I know that's not particularly eloquent, but anyone who has been without gainful employment knows that there is certainly an absence of eloquence in being jobless.
It's an unpleasantness that I am all too familiar with. Certainly, there are different stages of unemployment, all of which I've not experienced. There's the "Circuit City fired me but that's alright because I still live under my parent's roof and anyway I have a second job at Blockbuster" type of unemployment.
That decision was ultimately overturned but if you're scoring at home, yes, I was once simultaneously employed by two now defunct major retailers.
Then there's the "I got fired but that's alright because I'm in school and now can focus more time on my studies" type of unemployment.
That feeling never lasts longer than the day. In the morning you will wake up hungover/stressed/anxious/depressed/nauseous wondering how you'll pay rent.
Then there's the worst for somebody like myself. The "I'm no longer in school, have begun my professional life in a city I'm largely unfamiliar with based on a job that was just viciously ripped away from me" unemployment.
I was there. September of 2006. Not six weeks after taking a job as a drug counselor across the street from the hottest spot in Indianapolis to buy heroin, I was canned. My first client was 75 years old. He had been abusing opiates for 50 years, more than twice as long as I'd been alive. I was unsuccessful in rehabilitation.
Realistically my job card was revoked because I had already run through all time off and exhausted the patience of my superiors. I took the job while still living in Muncie, and was commuting five days a week to downtown Indianapolis for a job that started at 5am. By the time I found a place to live in Indy, I was already treading water.
Now I will grant you, I never had to resort to the actions of this Ohio University employee.
Or these Ball State swindlers.
Nor did I feel compelled to follow the course of a troubled Central Michigan professor.

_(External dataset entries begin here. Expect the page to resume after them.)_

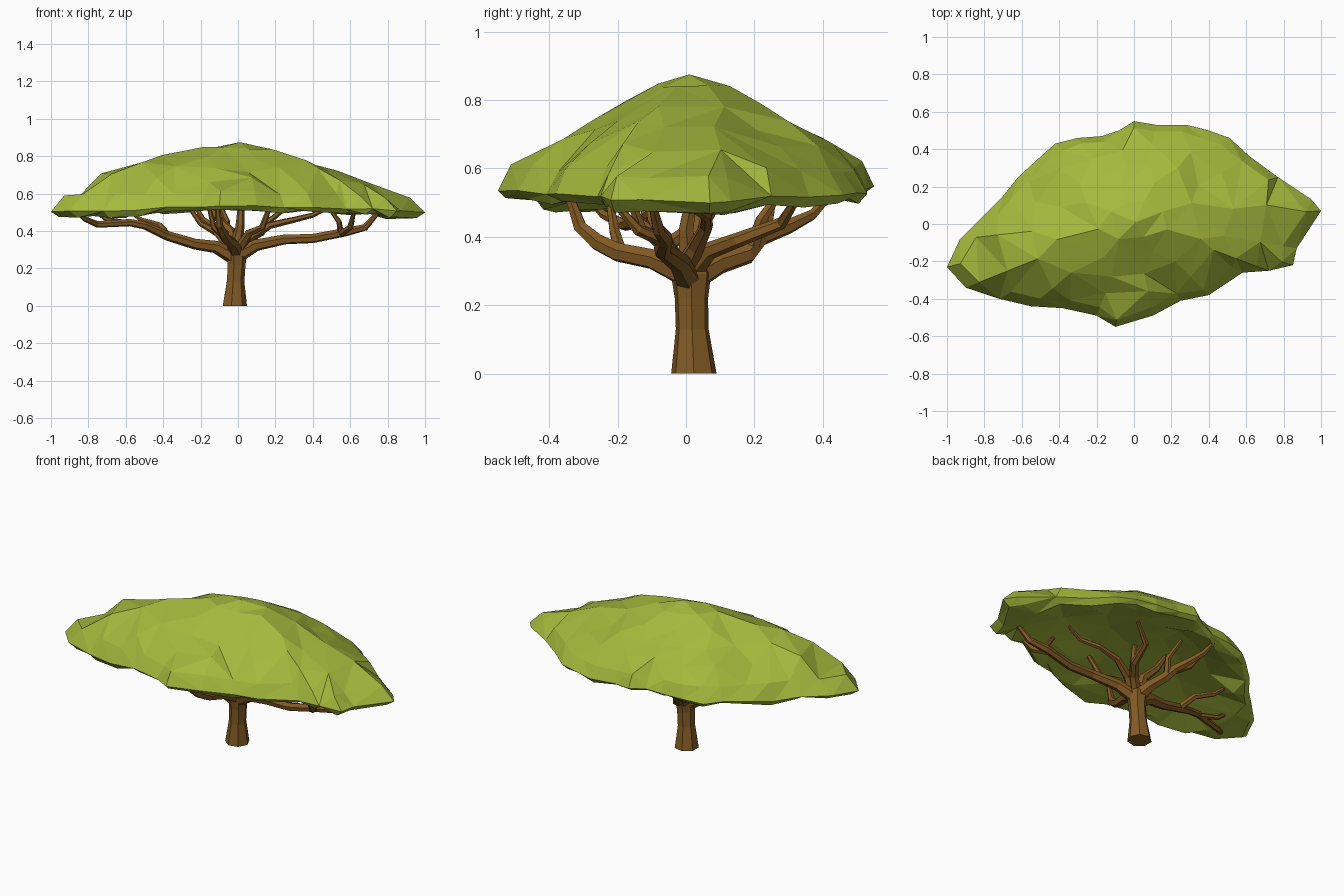
import bpy, bmesh, math, random
from mathutils import Vector
from mathutils.geometry import delaunay_2d_cdt

random.seed(11)


def material(name, rgb):
    m = bpy.data.materials.new(name)
    m.diffuse_color = (*rgb, 1)
    return m


def finish(bm, name, mat):
    bmesh.ops.recalc_face_normals(bm, faces=bm.faces)
    me = bpy.data.meshes.new(name)
    bm.to_mesh(me)
    bm.free()
    me.materials.append(mat)
    ob = bpy.data.objects.new(name, me)
    bpy.context.collection.objects.link(ob)
    return ob


bark = material("bark", (0.23, 0.105, 0.018))
leaf = material("leaf", (0.37, 0.48, 0.045))


def limb(name, path, sides=6):
    """Tapered tube through (x, y, z, radius) points."""
    bm = bmesh.new()
    pts = [Vector(p[:3]) for p in path]
    ax, ay, prev, rings = Vector((1, 0, 0)), Vector((0, 1, 0)), Vector((0, 0, 1)), []
    for i, p in enumerate(pts):
        d = (pts[min(i + 1, len(pts) - 1)] - pts[max(i - 1, 0)]).normalized()
        if i == 0 and p.z == 0:
            d = Vector((0, 0, 1))
        q = prev.rotation_difference(d)
        ax, ay, prev = q @ ax, q @ ay, d
        ring = []
        for k in range(sides):
            a = math.tau * k / sides
            ring.append(bm.verts.new(p + path[i][3] * (ax * math.cos(a) + ay * math.sin(a))))
        rings.append(ring)
    for a, b in zip(rings, rings[1:]):
        for k in range(sides):
            n = (k + 1) % sides
            bm.faces.new((a[k], a[n], b[n], b[k]))
    bm.faces.new(rings[0])
    bm.faces.new(rings[-1])
    return finish(bm, name, bark)


# trunk
limb("trunk", [(-.02, .023, 0, .068), (-.015, .018, .13, .049), (-.01, .016, .22, .05),
               (-.01, .015, .29, .06), (-.01, .01, .35, .04)], 7)

# main limbs and their forks
limb("right_limb", [(.0, .01, .27, .04), (.1, -.02, .325, .032), (.25, -.06, .355, .027),
                    (.4, -.07, .36, .025), (.58, -.06, .395, .023), (.68, -.08, .42, .019),
                    (.75, -.1, .5, .012)])
limb("right_limb_fork", [(.55, -.06, .385, .02), (.6, -.14, .42, .017), (.62, -.21, .5, .01)])
limb("right_limb_twig", [(.55, -.06, .385, .018), (.54, -.1, .45, .014), (.49, -.11, .52, .01)])
limb("left_limb", [(-.02, .01, .26, .042), (-.12, -.01, .315, .034), (-.23, -.03, .33, .029),
                   (-.38, -.06, .375, .026), (-.5, -.12, .43, .021), (-.58, -.14, .445, .02),
                   (-.75, -.18, .435, .018), (-.82, -.24, .465, .014), (-.87, -.28, .51, .01)])
limb("left_limb_fork", [(-.37, -.06, .37, .022), (-.42, .02, .43, .018),
                        (-.52, .07, .46, .014), (-.6, .1, .53, .01)])
limb("left_limb_twig", [(-.58, -.14, .44, .017), (-.7, -.12, .46, .014), (-.78, -.12, .52, .009)])
limb("front_limb", [(-.01, .0, .29, .04), (-.03, -.1, .335, .031), (-.06, -.2, .355, .029),
                    (-.08, -.26, .385, .026), (-.1, -.31, .43, .021), (-.11, -.345, .53, .013)])
limb("front_limb_fork", [(-.05, -.19, .35, .02), (-.13, -.21, .42, .016), (-.16, -.23, .55, .01)])
limb("front_right_limb", [(.01, -.01, .31, .028), (.06, -.07, .39, .022),
                          (.13, -.13, .42, .018), (.18, -.18, .56, .011)])
limb("back_limb", [(-.01, .02, .28, .042), (-.04, .1, .325, .034), (-.07, .18, .35, .03),
                   (-.11, .22, .4, .027), (-.15, .3, .43, .022), (-.19, .37, .465, .016),
                   (-.22, .42, .52, .011)])
limb("back_limb_fork", [(-.08, .19, .36, .024), (-.06, .22, .45, .018), (-.1, .29, .55, .01)])
limb("back_limb_twig", [(-.11, .22, .39, .02), (-.2, .24, .44, .015), (-.27, .26, .54, .01)])
limb("back_right_limb", [(0, .02, .3, .032), (.06, .07, .36, .026), (.12, .15, .39, .022),
                         (.15, .28, .44, .018), (.25, .33, .52, .011)])
limb("upper_right_limb", [(.01, .0, .31, .034), (.07, .03, .37, .026), (.17, .06, .43, .02),
                          (.3, .06, .46, .016), (.4, .02, .485, .014), (.49, .03, .53, .01)])
limb("upper_left_limb", [(-.02, .02, .29, .034), (-.04, .03, .4, .026),
                         (-.12, .05, .48, .02), (-.18, .06, .58, .012)])
limb("centre_limb", [(-.01, .01, .32, .036), (.01, .0, .42, .024), (.02, .03, .59, .015)])

# canopy: plan outline, with a domed top sheet and a hollow under sheet
outline = [(1, .07), (.95, .13), (.77, .25), (.62, .36), (.51, .46), (.4, .5), (.28, .53),
           (.12, .53), (0, .55), (-.08, .5), (-.17, .47), (-.3, .46), (-.42, .43), (-.5, .36),
           (-.62, .25), (-.7, .15), (-.8, .05), (-.93, -.08), (-1, -.23), (-.9, -.34),
           (-.72, -.4), (-.55, -.44), (-.38, -.45), (-.2, -.49), (-.1, -.55), (.1, -.49),
           (.25, -.41), (.4, -.38), (.58, -.26), (.72, -.25), (.85, -.22), (.87, -.13)]
rim = [.5 + .045 * (1 - abs(x)) + random.uniform(-.01, .01) for x, y in outline]


def sheet(bm, layers, peak, left_bulge):
    """Triangulated sheet; layers = (outline fraction, step, height share, jitter, bump)."""
    pts, zs = [Vector(p) for p in outline], list(rim)
    for t, step, h, jit, bump in layers:
        for i in range(0, len(outline), step):
            j = (i + step // 2) % len(outline)
            s = t + random.uniform(-jit, jit)
            share = h + left_bulge * max(0, -outline[j][0]) * t * t * (1 - t)
            pts.append(Vector(outline[j]) * s + Vector((0, .02 * (1 - t))))
            zs.append(rim[j] + (peak - rim[j]) * share + random.uniform(-bump, bump))
    pts.append(Vector((.01, .01)))
    zs.append(peak)
    co, _, faces, orig, _, _ = delaunay_2d_cdt(pts, [], [list(range(len(outline)))], 1, 1e-5)
    vs = [bm.verts.new((c.x, c.y, zs[o[0]])) for c, o in zip(co, orig)]
    for f in faces:
        bm.faces.new([vs[k] for k in f])


bm = bmesh.new()
sheet(bm, [(.92, 1, .2, .015, .012), (.77, 2, .4, .03, .016), (.58, 2, .57, .03, .016),
           (.4, 4, .72, .025, .012), (.2, 4, .9, .015, .006)], .875, .8)
sheet(bm, [(.955, 1, -.4, .008, .006), (.85, 2, -.35, .025, .012), (.62, 2, .3, .035, .02),
           (.35, 4, .8, .035, .02)], .585, 0)
bmesh.ops.remove_doubles(bm, verts=bm.verts, dist=1e-4)
finish(bm, "canopy", leaf)
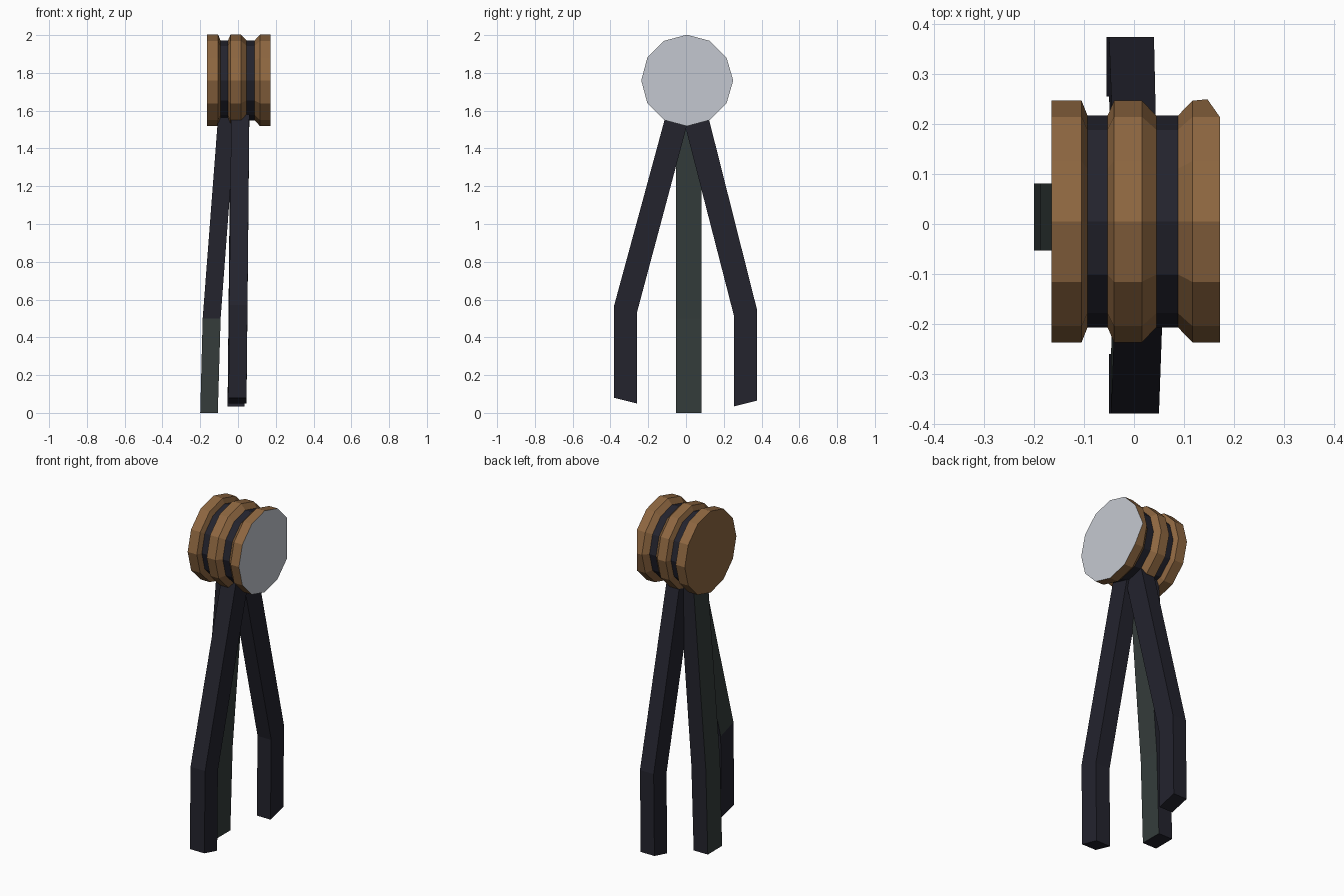
import bpy, bmesh
from math import sin, cos, tau

cube = bpy.data.objects.get("Cube")
if cube:
    bpy.data.objects.remove(cube)


def material(name, rgb):
    m = bpy.data.materials.new(name)
    m.use_nodes = True
    colour = (*rgb, 1)
    m.diffuse_color = colour
    m.node_tree.nodes["Principled BSDF"].inputs["Base Color"].default_value = colour
    return m


wood = material("brown wood", (0.27, 0.135, 0.052))
navy = material("dark navy", (0.017, 0.017, 0.027))
green = material("dark grey green", (0.035, 0.046, 0.044))
pale = material("pale grey", (0.55, 0.58, 0.63))


def loft(name, rings, mats, pick, adjust=None):
    """Skin a list of point rings, cap both ends, colour faces with pick(face, band)."""
    bm = bmesh.new()
    rows = [[bm.verts.new(p) for p in ring] for ring in rings]
    n = len(rows[0])
    bands = [(bm.faces.new(rows[0][::-1]), -1)]
    for i, (a, b) in enumerate(zip(rows, rows[1:])):
        for j in range(n):
            k = (j + 1) % n
            bands.append((bm.faces.new((a[j], a[k], b[k], b[j])), i))
    bands.append((bm.faces.new(rows[-1]), len(rows) - 1))
    bmesh.ops.recalc_face_normals(bm, faces=bm.faces)
    bm.normal_update()
    for face, band in bands:
        face.material_index = mats.index(pick(face, band))
    if adjust:
        adjust(rows)
    mesh = bpy.data.meshes.new(name)
    bm.to_mesh(mesh)
    bm.free()
    for m in mats:
        mesh.materials.append(m)
    obj = bpy.data.objects.new(name, mesh)
    bpy.context.collection.objects.link(obj)
    return obj


# Head: twelve-sided ribbed drum along x, given as (x, radius)
SIDES, RIB, GROOVE = 12, 0.242, 0.212
profile = [(-0.165, RIB), (-0.105, RIB), (-0.093, GROOVE), (-0.053, GROOVE),
           (-0.04, RIB), (0.016, RIB), (0.045, GROOVE), (0.088, GROOVE),
           (0.117, RIB), (0.172, RIB)]
drum = [[(x, 0.005 + r * cos(tau * i / SIDES), 1.76 + r * sin(tau * i / SIDES))
         for i in range(SIDES)] for x, r in profile]


def drum_colour(face, band):
    if band == len(profile) - 1:
        return pale
    return navy if band in (2, 6) else wood


def dent_rim(rows):
    # Chipped corner on the back of the pale striking face
    rows[-1][0].co.x -= 0.025
    rows[-1][0].co.y += 0.003


loft("head", drum, [wood, navy, pale], drum_colour, dent_rim)


# Legs: bent square bars, each ring (x0, x1, outer y, outer z, inner y, inner z)
def leg(name, sections, pick):
    rings = [[(x0, yo, zo), (x1, yo, zo), (x1, yi, zi), (x0, yi, zi)]
             for x0, x1, yo, zo, yi, zi in sections]
    loft(name, rings, [navy, green], pick)


def front_colour(face, band):
    return green if band == 1 and face.normal.x < -0.5 else navy


def middle_colour(face, band):
    side = abs(face.normal.x) > 0.5
    low_front = face.normal.y < -0.5 and band == 0
    return green if side or low_front else navy


leg("front_leg", [(-0.05, 0.045, -0.38, 0.08, -0.26, 0.05),
                  (-0.046, 0.05, -0.38, 0.57, -0.26, 0.53),
                  (-0.036, 0.06, -0.1, 1.6, 0.015, 1.56)], front_colour)
leg("back_leg", [(-0.055, 0.035, 0.375, 0.065, 0.255, 0.035),
                 (-0.05, 0.04, 0.375, 0.55, 0.255, 0.51),
                 (-0.04, 0.046, 0.11, 1.6, -0.015, 1.56)], lambda f, b: navy)
leg("middle_leg", [(-0.2, -0.107, -0.053, 0.0, 0.081, 0.0),
                   (-0.187, -0.092, -0.053, 0.5, 0.081, 0.5),
                   (-0.103, -0.01, -0.053, 1.6, 0.081, 1.6)], middle_colour)
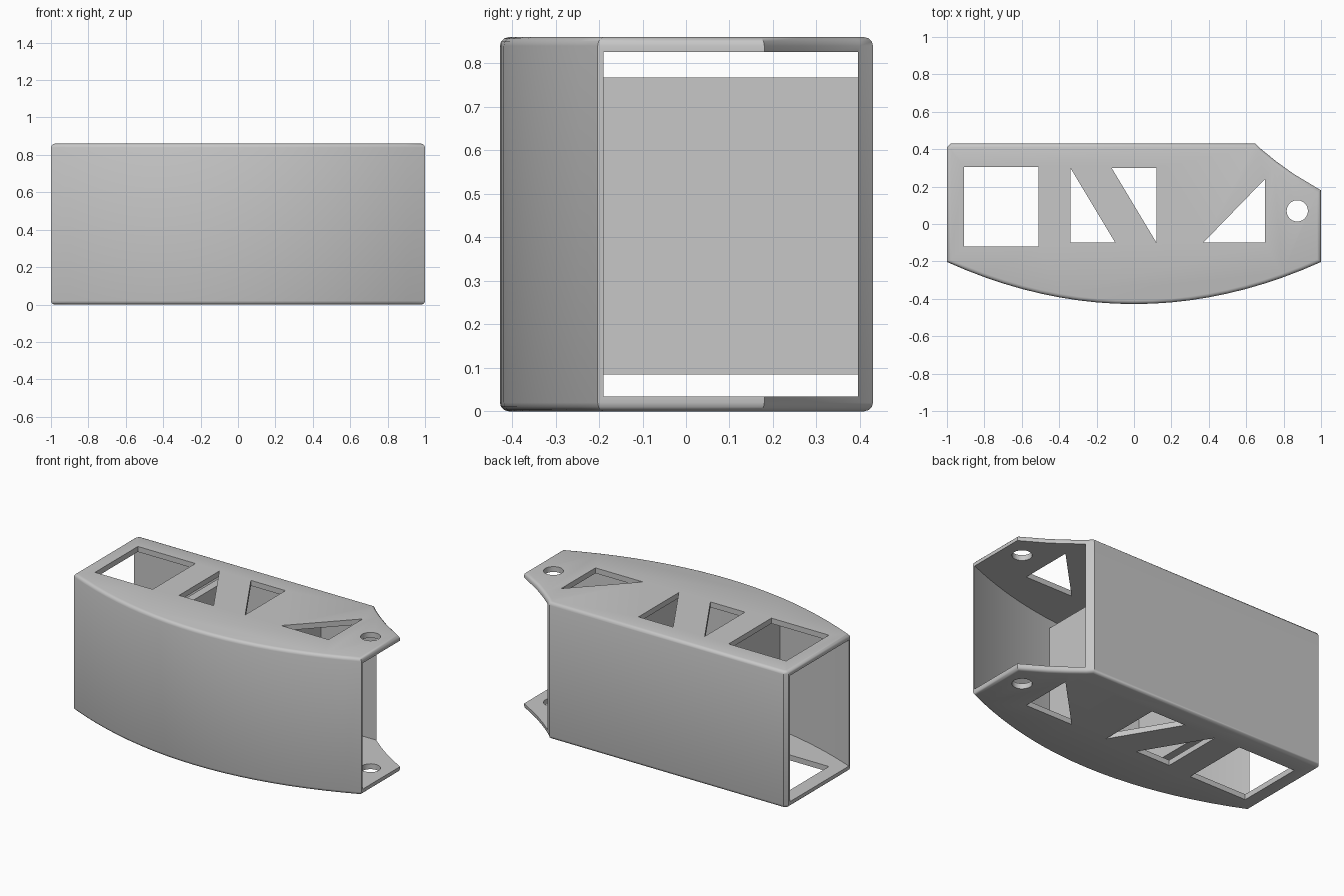
import bpy, bmesh, math

old = bpy.data.objects.get("Cube")
if old:
    bpy.data.objects.remove(old, do_unlink=True)

HEIGHT = 0.86
WALL = 0.034

grey = bpy.data.materials.new("light grey")
grey.use_nodes = True
grey.diffuse_color = (0.57, 0.57, 0.57, 1)
grey.node_tree.nodes["Principled BSDF"].inputs["Base Color"].default_value = (0.57, 0.57, 0.57, 1)


def prism(name, outline, z0, z1, rim=0):
    """Extrude a plan outline upward, optionally rounding its top and bottom rims."""
    bm = bmesh.new()
    base = bm.faces.new([bm.verts.new((x, y, z0)) for x, y in outline])
    up = bmesh.ops.extrude_face_region(bm, geom=[base], use_keep_orig=True)
    top = [v for v in up["geom"] if isinstance(v, bmesh.types.BMVert)]
    bmesh.ops.translate(bm, verts=top, vec=(0, 0, z1 - z0))
    bmesh.ops.recalc_face_normals(bm, faces=bm.faces)
    if rim:
        edges = [e for e in bm.edges if abs(e.verts[0].co.z - e.verts[1].co.z) < 1e-5]
        bmesh.ops.bevel(bm, geom=edges, offset=rim, segments=3, profile=0.5,
                        affect='EDGES', clamp_overlap=True)
    mesh = bpy.data.meshes.new(name)
    bm.to_mesh(mesh)
    bm.free()
    mesh.materials.append(grey)
    obj = bpy.data.objects.new(name, mesh)
    bpy.context.collection.objects.link(obj)
    return obj


def cut(target, cutter):
    cutter.hide_render = True
    mod = target.modifiers.new("cut", 'BOOLEAN')
    mod.operation = 'DIFFERENCE'
    mod.solver = 'EXACT'
    mod.object = cutter
    bpy.context.view_layer.objects.active = target
    bpy.ops.object.modifier_apply(modifier=mod.name)
    bpy.data.objects.remove(cutter, do_unlink=True)


def bow(half, middle, rise, steps=20):
    """Bowed front edge, from -x to +x."""
    xs = [half * (2 * i / steps - 1) for i in range(steps + 1)]
    return [(x, middle + rise * x * x) for x in xs]


def box(x0, x1, y0, y1):
    return [(x0, y0), (x1, y0), (x1, y1), (x0, y1)]


# Outer body with bowed front and a clipped back corner
outline = bow(1, -0.428, 0.225) + [(1, 0.18), (0.85, 0.27), (0.76, 0.335),
                                   (0.68, 0.40), (0.65, 0.43), (-0.98, 0.43), (-1, 0.41)]
shell = prism("shell", outline, 0, HEIGHT, rim=0.02)

# Tunnel open at both ends
tunnel = bow(1.1, -0.398, 0.208) + [(1.1, 0.396), (-1.1, 0.396)]
cut(shell, prism("tunnel_cutter", tunnel, WALL, HEIGHT - WALL))

# Openings through the top and bottom plates
openings = [
    box(-0.91, -0.51, -0.12, 0.305),
    [(-0.34, 0.30), (-0.34, -0.10), (-0.10, -0.10)],
    [(-0.12, 0.30), (0.12, -0.10), (0.12, 0.30)],
    [(0.37, -0.10), (0.70, -0.10), (0.70, 0.24)],
    [(0.873 + 0.057 * math.cos(a * math.tau / 24),
      0.07 + 0.057 * math.sin(a * math.tau / 24)) for a in range(24)],
]
for hole in openings:
    cut(shell, prism("opening_cutter", hole, -0.1, HEIGHT + 0.1))

# Inner cross walls, short of floor and ceiling
walls = [prism(name, box(x, x + 0.05, -0.376, 0.41), 0.085, 0.767)
         for name, x in (("right_cross_wall", -0.40), ("left_cross_wall", 0.25))]

# Smooth shading with sharp edges kept
bpy.ops.object.select_all(action='DESELECT')
for obj in [shell] + walls:
    obj.select_set(True)
bpy.context.view_layer.objects.active = shell
bpy.ops.object.shade_smooth_by_angle(angle=math.radians(35))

Perhaps he was teaching at the wrong university.
Still, my anxiety level went through the roof, even if I wasn't in the position of those called out in this tweet from Ball State running back Horactio Banks.
If you're like me, the first thing you do is go buy as many buffalo wings as you think you can keep down, gorge yourself, and fall asleep for as long as possible, because in dreamland we're all employed.
Nearly a month later I was still without a job and in the best shape of my life. Debt ridden with food not occupying nearly the place it once did in my budget, I spent most days working out, searching for jobs, wash, rinse, repeat. Entertainment? Non-existent. Sleep? Hard to come by.
Family? Family? I had not told my family. I had only a couple nibbles on the job front and was for all intents and purposes "broke." My mother contacted me over one early October weekend, informing me that she was going to be in Indianapolis for business and would like to have dinner. I vividly remember her saying "When will you leave the office?"
Feeling a level of shame that I wasn't aware existed to that point, I picked a time I'm told employed people usually leave work. The day of that dinner I engaged in my usual routine of applying for jobs, working out, and consuming as little as possible.
At about 5pm, I showered, and believe it or not, put on a suit. That's the depths I reached.
We had dinner at a downtown P.F. Changs. My rap was good, I talked about what the employed talk about. A mother's intuition is too strong, though. Halfway through the meal, (which I had planned to mock reach for the check and then mock begrudgingly allow her to pay), she asked what was wrong. Without emotion I told her of the farce, and that I had been unemployed for about a month.
My mother is a woman of exceptional grace and wisdom, whose accomplishments far exceed my own. Think Clair Huxtable. My father on the other hand is more Tim Allen. No, not that Tim Allen.
In a response more bordering on stoicism than compassion, though not to say cold, she asked me what I planned to do. Whether or not I interpreted this accurately, I took this to mean that the next roof over my head would not be their home. Either way, I proceeded with that understanding. Two weeks later I had a job.
I do not work in sports media, though via my interactions with SB Nation I talk to many who do, or aim to. My field is mental health, which makes me especially qualified to work with these people. If you're fortunate enough to have a forum to hone your craft and share your work, then use it. To not use it means you probably don't want to work in that field all that bad. For those who do, hang in there, and remember: